START Task material

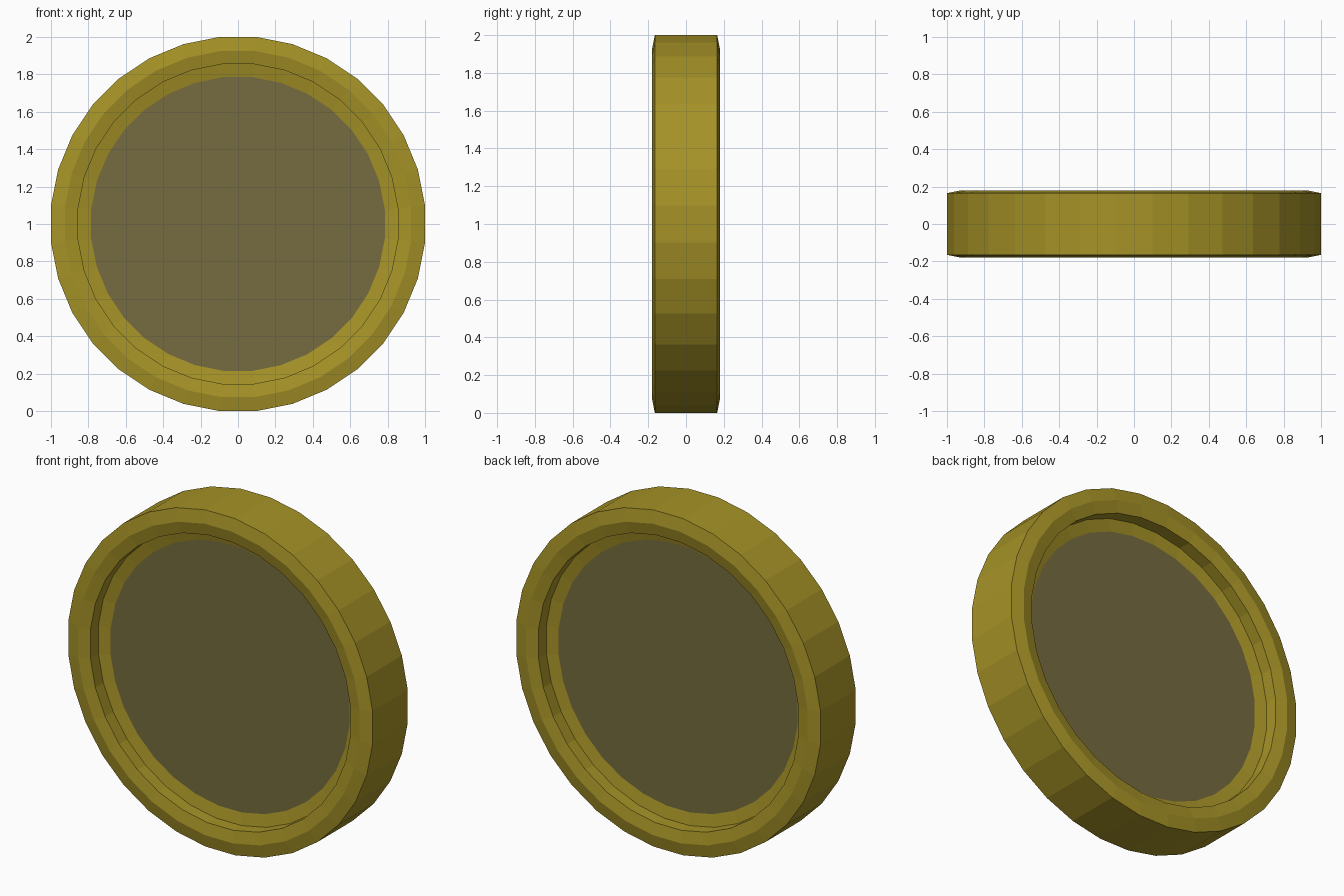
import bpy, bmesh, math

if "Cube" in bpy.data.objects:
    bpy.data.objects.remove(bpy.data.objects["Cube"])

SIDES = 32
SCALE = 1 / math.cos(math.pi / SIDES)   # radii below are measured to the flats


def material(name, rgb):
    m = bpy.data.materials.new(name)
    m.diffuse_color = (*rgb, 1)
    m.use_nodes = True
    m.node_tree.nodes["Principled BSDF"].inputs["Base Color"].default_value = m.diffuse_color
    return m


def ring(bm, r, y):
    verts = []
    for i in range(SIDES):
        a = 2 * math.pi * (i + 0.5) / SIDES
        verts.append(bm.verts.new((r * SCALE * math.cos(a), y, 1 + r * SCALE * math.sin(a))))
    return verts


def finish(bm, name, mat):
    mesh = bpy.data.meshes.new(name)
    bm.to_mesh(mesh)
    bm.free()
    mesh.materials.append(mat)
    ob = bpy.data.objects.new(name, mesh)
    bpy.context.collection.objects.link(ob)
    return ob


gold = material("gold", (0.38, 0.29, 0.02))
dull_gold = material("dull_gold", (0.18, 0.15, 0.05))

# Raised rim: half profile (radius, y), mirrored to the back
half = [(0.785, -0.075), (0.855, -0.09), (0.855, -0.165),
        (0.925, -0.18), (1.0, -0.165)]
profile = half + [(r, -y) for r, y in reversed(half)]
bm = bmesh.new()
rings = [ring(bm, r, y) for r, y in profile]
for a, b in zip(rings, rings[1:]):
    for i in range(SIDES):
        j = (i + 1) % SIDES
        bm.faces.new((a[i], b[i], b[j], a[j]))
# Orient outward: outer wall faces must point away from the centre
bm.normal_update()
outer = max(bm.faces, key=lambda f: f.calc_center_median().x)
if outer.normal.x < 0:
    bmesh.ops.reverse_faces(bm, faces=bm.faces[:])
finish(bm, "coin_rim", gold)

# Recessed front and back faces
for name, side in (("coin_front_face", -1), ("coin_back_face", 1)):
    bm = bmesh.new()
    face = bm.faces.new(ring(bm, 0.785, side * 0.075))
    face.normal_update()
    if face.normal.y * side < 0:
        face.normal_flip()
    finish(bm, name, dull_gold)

END Task material
START Task material

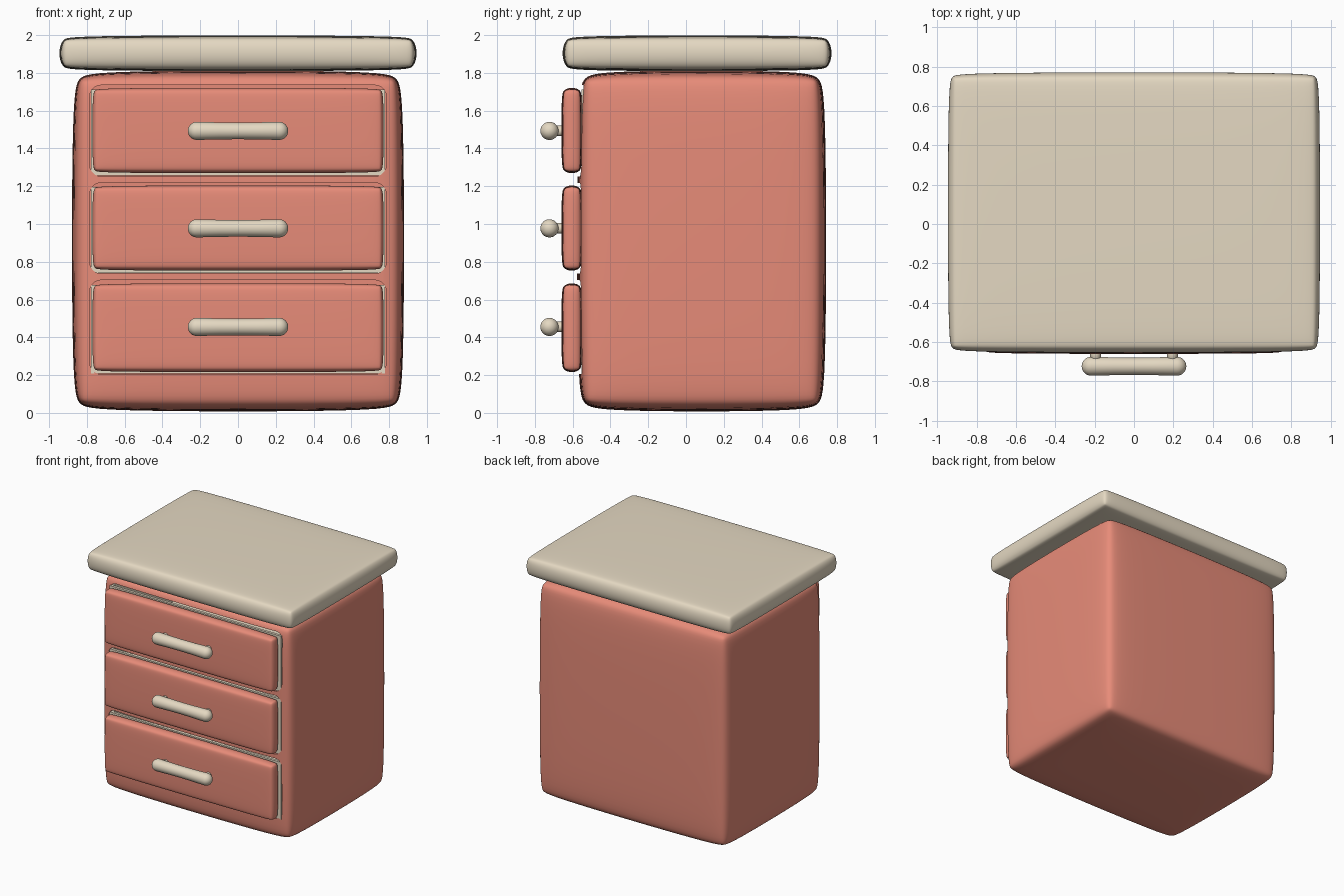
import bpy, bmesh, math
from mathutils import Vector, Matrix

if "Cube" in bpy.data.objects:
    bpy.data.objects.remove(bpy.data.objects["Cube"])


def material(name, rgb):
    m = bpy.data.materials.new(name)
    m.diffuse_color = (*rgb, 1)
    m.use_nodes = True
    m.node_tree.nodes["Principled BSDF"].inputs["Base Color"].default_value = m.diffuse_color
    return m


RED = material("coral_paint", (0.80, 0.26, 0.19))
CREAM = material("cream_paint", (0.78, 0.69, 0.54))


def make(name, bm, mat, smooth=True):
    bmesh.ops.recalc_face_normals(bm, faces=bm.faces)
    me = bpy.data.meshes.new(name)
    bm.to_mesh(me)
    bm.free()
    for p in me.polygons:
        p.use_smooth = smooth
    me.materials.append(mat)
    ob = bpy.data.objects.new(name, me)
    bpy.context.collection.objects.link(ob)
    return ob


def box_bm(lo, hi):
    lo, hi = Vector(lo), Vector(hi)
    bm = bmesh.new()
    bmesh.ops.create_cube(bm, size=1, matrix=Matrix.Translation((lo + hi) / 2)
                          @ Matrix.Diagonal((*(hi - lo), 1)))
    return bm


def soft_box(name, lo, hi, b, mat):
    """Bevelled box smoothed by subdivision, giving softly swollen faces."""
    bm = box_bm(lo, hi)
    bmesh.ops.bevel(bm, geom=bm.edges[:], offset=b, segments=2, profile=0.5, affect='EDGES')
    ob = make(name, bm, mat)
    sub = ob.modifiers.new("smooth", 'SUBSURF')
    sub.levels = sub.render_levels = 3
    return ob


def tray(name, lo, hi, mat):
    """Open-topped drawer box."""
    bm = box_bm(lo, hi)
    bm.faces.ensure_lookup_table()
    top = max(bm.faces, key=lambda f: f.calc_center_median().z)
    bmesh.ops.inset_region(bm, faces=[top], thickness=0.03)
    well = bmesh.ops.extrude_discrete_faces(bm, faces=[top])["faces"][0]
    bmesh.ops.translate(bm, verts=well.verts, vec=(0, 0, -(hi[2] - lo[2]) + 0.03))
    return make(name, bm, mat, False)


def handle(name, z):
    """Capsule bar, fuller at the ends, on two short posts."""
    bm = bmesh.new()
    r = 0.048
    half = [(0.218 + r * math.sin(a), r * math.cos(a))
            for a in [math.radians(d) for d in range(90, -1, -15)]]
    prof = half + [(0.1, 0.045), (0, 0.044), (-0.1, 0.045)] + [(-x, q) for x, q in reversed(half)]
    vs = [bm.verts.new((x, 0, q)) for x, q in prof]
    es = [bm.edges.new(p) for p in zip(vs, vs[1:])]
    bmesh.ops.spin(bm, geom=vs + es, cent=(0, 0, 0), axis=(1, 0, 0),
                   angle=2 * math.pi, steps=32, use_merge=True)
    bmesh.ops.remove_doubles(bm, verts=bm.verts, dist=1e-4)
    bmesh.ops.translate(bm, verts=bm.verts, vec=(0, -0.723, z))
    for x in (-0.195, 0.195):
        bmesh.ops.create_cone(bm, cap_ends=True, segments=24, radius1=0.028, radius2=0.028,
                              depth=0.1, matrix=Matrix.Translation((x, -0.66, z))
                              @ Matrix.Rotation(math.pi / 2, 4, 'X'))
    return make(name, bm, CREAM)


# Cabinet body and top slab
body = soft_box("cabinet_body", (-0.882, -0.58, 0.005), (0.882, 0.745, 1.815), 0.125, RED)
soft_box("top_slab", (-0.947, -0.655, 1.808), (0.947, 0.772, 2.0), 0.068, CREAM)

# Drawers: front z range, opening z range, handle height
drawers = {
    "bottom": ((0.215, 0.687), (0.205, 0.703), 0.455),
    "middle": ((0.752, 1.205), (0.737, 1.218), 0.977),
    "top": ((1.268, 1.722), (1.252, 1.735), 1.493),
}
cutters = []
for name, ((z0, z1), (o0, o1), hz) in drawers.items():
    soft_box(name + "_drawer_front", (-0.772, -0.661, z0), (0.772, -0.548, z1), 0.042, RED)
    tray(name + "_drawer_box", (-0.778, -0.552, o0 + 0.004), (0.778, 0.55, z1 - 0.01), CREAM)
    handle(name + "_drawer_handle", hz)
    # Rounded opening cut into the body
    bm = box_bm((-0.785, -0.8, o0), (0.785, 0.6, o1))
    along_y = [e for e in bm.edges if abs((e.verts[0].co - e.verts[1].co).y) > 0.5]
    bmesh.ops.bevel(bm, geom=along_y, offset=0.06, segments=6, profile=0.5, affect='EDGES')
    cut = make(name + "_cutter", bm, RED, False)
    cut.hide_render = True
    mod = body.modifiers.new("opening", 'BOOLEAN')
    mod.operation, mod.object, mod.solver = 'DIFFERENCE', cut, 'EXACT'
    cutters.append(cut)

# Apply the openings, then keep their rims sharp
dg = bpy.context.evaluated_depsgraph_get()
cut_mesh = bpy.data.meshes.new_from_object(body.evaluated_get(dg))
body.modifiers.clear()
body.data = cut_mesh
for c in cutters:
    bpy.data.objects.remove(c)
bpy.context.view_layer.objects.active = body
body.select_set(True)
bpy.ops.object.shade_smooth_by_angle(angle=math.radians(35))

END Task material
START Task material

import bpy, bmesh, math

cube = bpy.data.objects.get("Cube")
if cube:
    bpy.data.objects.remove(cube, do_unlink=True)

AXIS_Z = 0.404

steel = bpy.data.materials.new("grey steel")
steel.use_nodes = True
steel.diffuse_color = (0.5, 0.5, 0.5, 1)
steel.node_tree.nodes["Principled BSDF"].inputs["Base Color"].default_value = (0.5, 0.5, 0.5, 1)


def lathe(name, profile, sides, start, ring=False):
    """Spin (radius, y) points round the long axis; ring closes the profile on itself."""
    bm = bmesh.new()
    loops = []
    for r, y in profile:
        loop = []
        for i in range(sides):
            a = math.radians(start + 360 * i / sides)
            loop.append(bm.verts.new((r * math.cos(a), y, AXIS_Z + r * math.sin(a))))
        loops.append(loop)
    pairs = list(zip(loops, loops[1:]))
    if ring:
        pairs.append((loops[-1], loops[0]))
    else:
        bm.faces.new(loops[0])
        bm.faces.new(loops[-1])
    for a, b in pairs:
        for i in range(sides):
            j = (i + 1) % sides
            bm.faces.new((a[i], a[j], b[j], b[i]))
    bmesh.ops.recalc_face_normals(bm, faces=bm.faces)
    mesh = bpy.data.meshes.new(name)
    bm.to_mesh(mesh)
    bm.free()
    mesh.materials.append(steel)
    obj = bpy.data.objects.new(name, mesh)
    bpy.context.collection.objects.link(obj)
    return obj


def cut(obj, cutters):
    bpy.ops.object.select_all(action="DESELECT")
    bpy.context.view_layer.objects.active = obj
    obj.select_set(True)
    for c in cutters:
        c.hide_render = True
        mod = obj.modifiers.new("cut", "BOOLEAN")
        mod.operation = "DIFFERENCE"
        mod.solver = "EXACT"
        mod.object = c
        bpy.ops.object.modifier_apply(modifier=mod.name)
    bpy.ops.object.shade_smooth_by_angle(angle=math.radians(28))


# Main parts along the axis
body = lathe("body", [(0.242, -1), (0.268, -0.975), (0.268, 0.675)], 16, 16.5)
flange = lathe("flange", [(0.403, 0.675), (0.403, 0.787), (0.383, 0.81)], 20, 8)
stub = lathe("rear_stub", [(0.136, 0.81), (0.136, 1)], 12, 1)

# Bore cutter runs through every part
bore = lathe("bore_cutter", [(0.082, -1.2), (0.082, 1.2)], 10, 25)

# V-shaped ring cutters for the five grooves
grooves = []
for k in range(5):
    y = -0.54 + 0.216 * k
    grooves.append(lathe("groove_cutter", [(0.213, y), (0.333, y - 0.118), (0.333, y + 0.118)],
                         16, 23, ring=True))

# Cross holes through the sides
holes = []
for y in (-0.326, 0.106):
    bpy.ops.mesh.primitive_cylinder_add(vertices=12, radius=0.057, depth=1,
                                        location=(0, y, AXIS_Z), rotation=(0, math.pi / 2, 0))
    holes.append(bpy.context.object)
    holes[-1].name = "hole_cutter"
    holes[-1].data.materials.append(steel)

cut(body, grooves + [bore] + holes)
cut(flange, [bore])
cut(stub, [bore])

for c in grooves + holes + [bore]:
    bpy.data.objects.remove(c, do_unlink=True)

END Task material

→ **Task directions**: Gather each line in the data that holds the string "modifiers".

→ **Solution to this task**:
    sub = ob.modifiers.new("smooth", 'SUBSURF')
    mod = body.modifiers.new("opening", 'BOOLEAN')
body.modifiers.clear()
        mod = obj.modifiers.new("cut", "BOOLEAN")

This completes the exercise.